| About this exercise |
In the data below, find the line containing "const geometries = [], taken = [];", then set down that line and every later line up to and including the line containing "if (taken.some(p =>", exactly.

--- Given records Enclosed Below ---

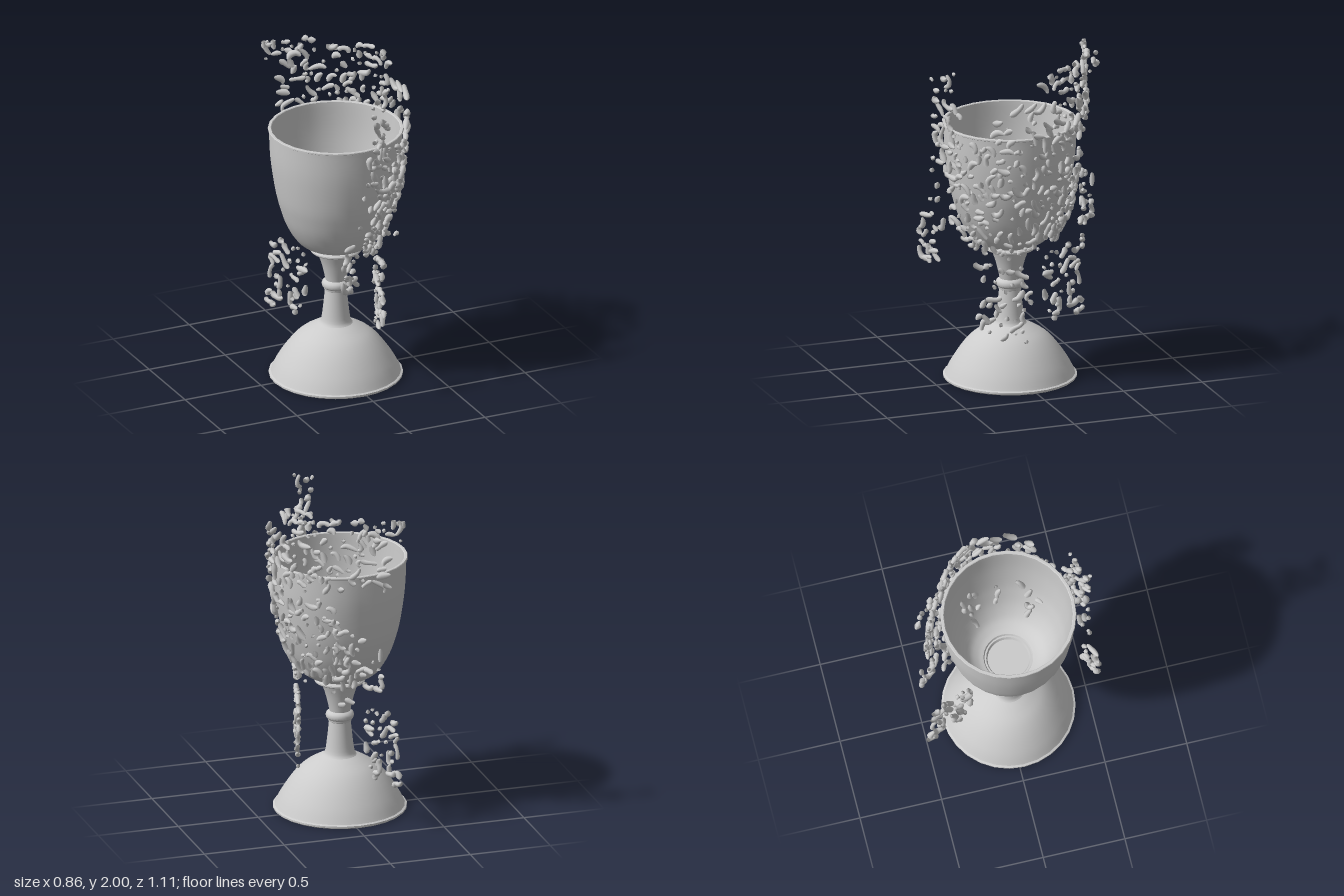
import * as THREE from 'three';
import { mergeGeometries, toCreasedNormals } from 'three/addons/utils/BufferGeometryUtils.js';

const CX = -0.02, CZ = 0.025; // goblet axis
const rad = THREE.MathUtils.degToRad;
const material = new THREE.MeshStandardMaterial({ color: 0xcccccc });

let seed = 12345;
const random = () => {
  seed = (seed * 1664525 + 1013904223) % 4294967296;
  return seed / 4294967296;
};
const between = (a, b) => a + (b - a) * random();

// smooth profile through [radius, height] points
const smooth = (points, n) =>
  new THREE.SplineCurve(points.map(p => new THREE.Vector2(...p))).getPoints(n);
const straight = points => points.map(p => new THREE.Vector2(...p));

function lathe(name, profile) {
  const mesh = new THREE.Mesh(toCreasedNormals(new THREE.LatheGeometry(profile, 28), 0.6), material);
  mesh.name = name;
  mesh.position.set(CX, 0, CZ);
  return mesh;
}

// radius of the splash sheet by height
const SHEET = [[0.2, 0.24], [0.5, 0.21], [0.8, 0.235], [0.9, 0.272], [1, 0.314], [1.1, 0.347],
  [1.2, 0.375], [1.4, 0.41], [1.6, 0.418], [1.8, 0.405], [2.1, 0.36]];
function sheetRadius(y) {
  let i = 0;
  while (i < SHEET.length - 2 && y > SHEET[i + 1][0]) i++;
  const [y0, r0] = SHEET[i], [y1, r1] = SHEET[i + 1];
  return THREE.MathUtils.mapLinear(y, y0, y1, r0, r1);
}

// sheet wrapped round the bowl, flaring outwards at its two ends (u = arc length)
const wrapped = (a0, a1, y0, y1, count, inset = 0) => ({
  count, y0, y1, u0: rad(a0) * 0.4, u1: rad(a1) * 0.4,
  at: (u, y) => {
    const a = u / 0.4;
    const flare = 0.16 * Math.max(0, (Math.abs(a) - rad(60)) / rad(54)) ** 1.7;
    const r = sheetRadius(y) + flare - inset;
    return new THREE.Vector3(CX + r * Math.cos(a), y, CZ + r * Math.sin(a));
  },
});

// upright sheet over the line (x0, z0) to (x1, z1)
function upright(x0, z0, x1, z1, y0, y1, count) {
  const length = Math.hypot(x1 - x0, z1 - z0);
  return {
    count, y0, y1, u0: 0, u1: length,
    at: (u, y) => {
      const t = THREE.MathUtils.clamp(u / length, -0.25, 1.2);
      return new THREE.Vector3(x0 + (x1 - x0) * t, y, z0 + (z1 - z0) * t);
    },
  };
}

// lumpy worm-like drop: a tube whose rings shrink to round ends
function drop(points, radius) {
  const curve = new THREE.CatmullRomCurve3(points);
  const steps = 10, sides = 8, length = curve.getLength();
  const geometry = new THREE.TubeGeometry(curve, steps, radius, sides);
  const pos = geometry.attributes.position, v = new THREE.Vector3();
  const cap = Math.min(0.5, radius * 1.4 / length), phase = between(0, 6);
  for (let i = 0; i <= steps; i++) {
    // rings crowd towards the ends
    const t = 0.5 - 0.5 * Math.cos(Math.PI * i / steps);
    const centre = curve.getPointAt(t), old = curve.getPointAt(i / steps);
    const e = Math.max(0, 1 - Math.min(t, 1 - t) / cap);
    const scale = Math.sqrt(Math.max(0, 1 - e * e)) * (1 + 0.15 * Math.sin(phase + 7 * t));
    for (let j = 0; j <= sides; j++) {
      const k = i * (sides + 1) + j;
      v.fromBufferAttribute(pos, k).sub(old).multiplyScalar(scale).add(centre);
      pos.setXYZ(k, v.x, v.y, v.z);
    }
  }
  return geometry;
}

// wandering path over a sheet, moved in or out from the axis by a share
function wander(sheet, u, y, angle, length, share) {
  const points = [], steps = 4;
  const bend = between(-0.7, 0.7);
  for (let i = 0; i < steps; i++) {
    const p = sheet.at(u, THREE.MathUtils.clamp(y, 0.28, 1.98));
    p.x += (p.x - CX) * share;
    p.z += (p.z - CZ) * share;
    points.push(p);
    u += Math.cos(angle) * length / (steps - 1);
    y += Math.sin(angle) * length / (steps - 1);
    if (y > 1.97 || y < 0.29) angle = -angle;
    angle += bend + between(-0.4, 0.4);
  }
  return points;
}

function splash(name, sheets) {
  const geometries = [], taken = [];
  for (const sheet of sheets) {
    for (let n = 0, tries = 0; n < sheet.count && tries < sheet.count * 12; tries++) {
      const u = between(sheet.u0, sheet.u1), y = between(sheet.y0, sheet.y1);
      const centre = sheet.at(u, y);
      if (taken.some(p => p.distanceTo(centre) < 0.038)) continue;
      const angle = between(0, Math.PI * 2), share = between(-0.015, 0.045);
      const length = random() < 0.3 ? between(0.016, 0.03) : between(0.04, 0.11);
      const radius = length < 0.035 ? between(0.011, 0.015) : between(0.013, 0.019);
      const path = wander(sheet, u, y, angle, length, share);
      geometries.push(drop(path, radius));
      taken.push(...path);
      // side arm on some of the longer drops
      if (length > 0.07 && random() < 0.55) {
        geometries.push(drop(wander(sheet, u, y, angle + 2, length * 0.6, share), radius));
      }
      n++;
    }
  }
  const mesh = new THREE.Mesh(mergeGeometries(geometries), material);
  mesh.name = name;
  return mesh;
}

export function createModel() {
  const group = new THREE.Group();
  group.name = 'splashingGoblet';

  // foot: closed disc with a thin edge, then a dome
  group.add(lathe('footEdge', straight([[0, 0], [0.39, 0], [0.4, 0.008], [0.4, 0.018], [0.388, 0.024]])));
  group.add(lathe('footDome', smooth([[0.388, 0.024], [0.35, 0.1], [0.286, 0.195], [0.22, 0.265],
    [0.15, 0.31], [0.1, 0.335]], 18)));

  // stem with its collar
  group.add(lathe('lowerStem', smooth([[0.1, 0.335], [0.087, 0.36], [0.075, 0.45], [0.065, 0.55]], 10)));
  group.add(lathe('stemCollar', straight([[0.062, 0.545], [0.07, 0.55], [0.072, 0.562], [0.082, 0.572],
    [0.085, 0.588], [0.08, 0.602], [0.07, 0.61], [0.062, 0.615]])));
  group.add(lathe('upperStem', smooth([[0.062, 0.61], [0.072, 0.66], [0.09, 0.73], [0.115, 0.8]], 10)));
  group.add(lathe('bowlRing', straight([[0.113, 0.797], [0.145, 0.797], [0.152, 0.804], [0.152, 0.812],
    [0.145, 0.82], [0.12, 0.82]])));

  // bowl: outer wall, rim, inner wall and sunken floor
  group.add(lathe('bowlOuter', smooth([[0.125, 0.82], [0.2, 0.852], [0.25, 0.9], [0.3, 0.99], [0.335, 1.09],
    [0.362, 1.2], [0.39, 1.4], [0.398, 1.58]], 28)));
  group.add(lathe('bowlRim', straight([[0.398, 1.58], [0.405, 1.584], [0.405, 1.592], [0.402, 1.596],
    [0.388, 1.596], [0.384, 1.592]])));
  group.add(lathe('bowlInner', smooth([[0.384, 1.592], [0.374, 1.4], [0.346, 1.2], [0.319, 1.09],
    [0.284, 0.99], [0.234, 0.905], [0.185, 0.865], [0.148, 0.85]], 28)));
  group.add(lathe('bowlFloor', straight([[0.148, 0.85], [0.142, 0.838], [0.132, 0.838],
    [0.122, 0.815], [0, 0.815]])));

  // drops clinging to the bowl
  group.add(splash('bowlDrops', [
    wrapped(-72, 82, 0.98, 1.58, 125),
    wrapped(-25, 85, 0.84, 0.98, 58),
    wrapped(-88, -35, 0.88, 1.1, 14),
  ]));

  // drops clinging to the inside of the bowl
  group.add(splash('innerDrops', [
    wrapped(-40, -24, 1.0, 1.2, 6, 0.045),
    wrapped(-3, 6, 1.05, 1.2, 4, 0.045),
    wrapped(30, 48, 1.0, 1.2, 6, 0.045),
  ]));

  // drops flying above the rim
  group.add(splash('upperDrops', [
    wrapped(-66, -14, 1.58, 1.97, 46),
    wrapped(-88, -66, 1.6, 1.85, 10),
    wrapped(-14, 32, 1.6, 1.78, 10),
    upright(0.02, -0.43, -0.24, -0.52, 1.84, 1.97, 12),
    upright(0.06, -0.43, -0.06, -0.53, 1.85, 1.97, 8),
    wrapped(-102, -82, 1.58, 1.76, 8),
    upright(0.13, 0.42, -0.02, 0.52, 1.6, 1.97, 16),
  ]));

  // drops thrown off both sides
  group.add(splash('sideDrops', [
    upright(0.2, 0.41, -0.08, 0.51, 1.0, 1.58, 26),
    upright(-0.08, 0.46, -0.21, 0.53, 0.72, 1.05, 15),
    upright(0.15, -0.36, 0, -0.43, 0.8, 1.25, 14),
    upright(-0.04, -0.44, -0.1, -0.52, 0.93, 1.1, 6),
  ]));

  // drops falling past the stem
  group.add(splash('lowerDrops', [
    upright(0.24, 0.0, 0.17, 0.28, 0.28, 0.8, 32),
    upright(-0.1, -0.22, -0.21, -0.48, 0.28, 0.72, 30),
  ]));
  return group;
}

--- End of Enclosed Given records ---

| Output of the exercise |
  const geometries = [], taken = [];
  for (const sheet of sheets) {
    for (let n = 0, tries = 0; n < sheet.count && tries < sheet.count * 12; tries++) {
      const u = between(sheet.u0, sheet.u1), y = between(sheet.y0, sheet.y1);
      const centre = sheet.at(u, y);
      if (taken.some(p => p.distanceTo(centre) < 0.038)) continue;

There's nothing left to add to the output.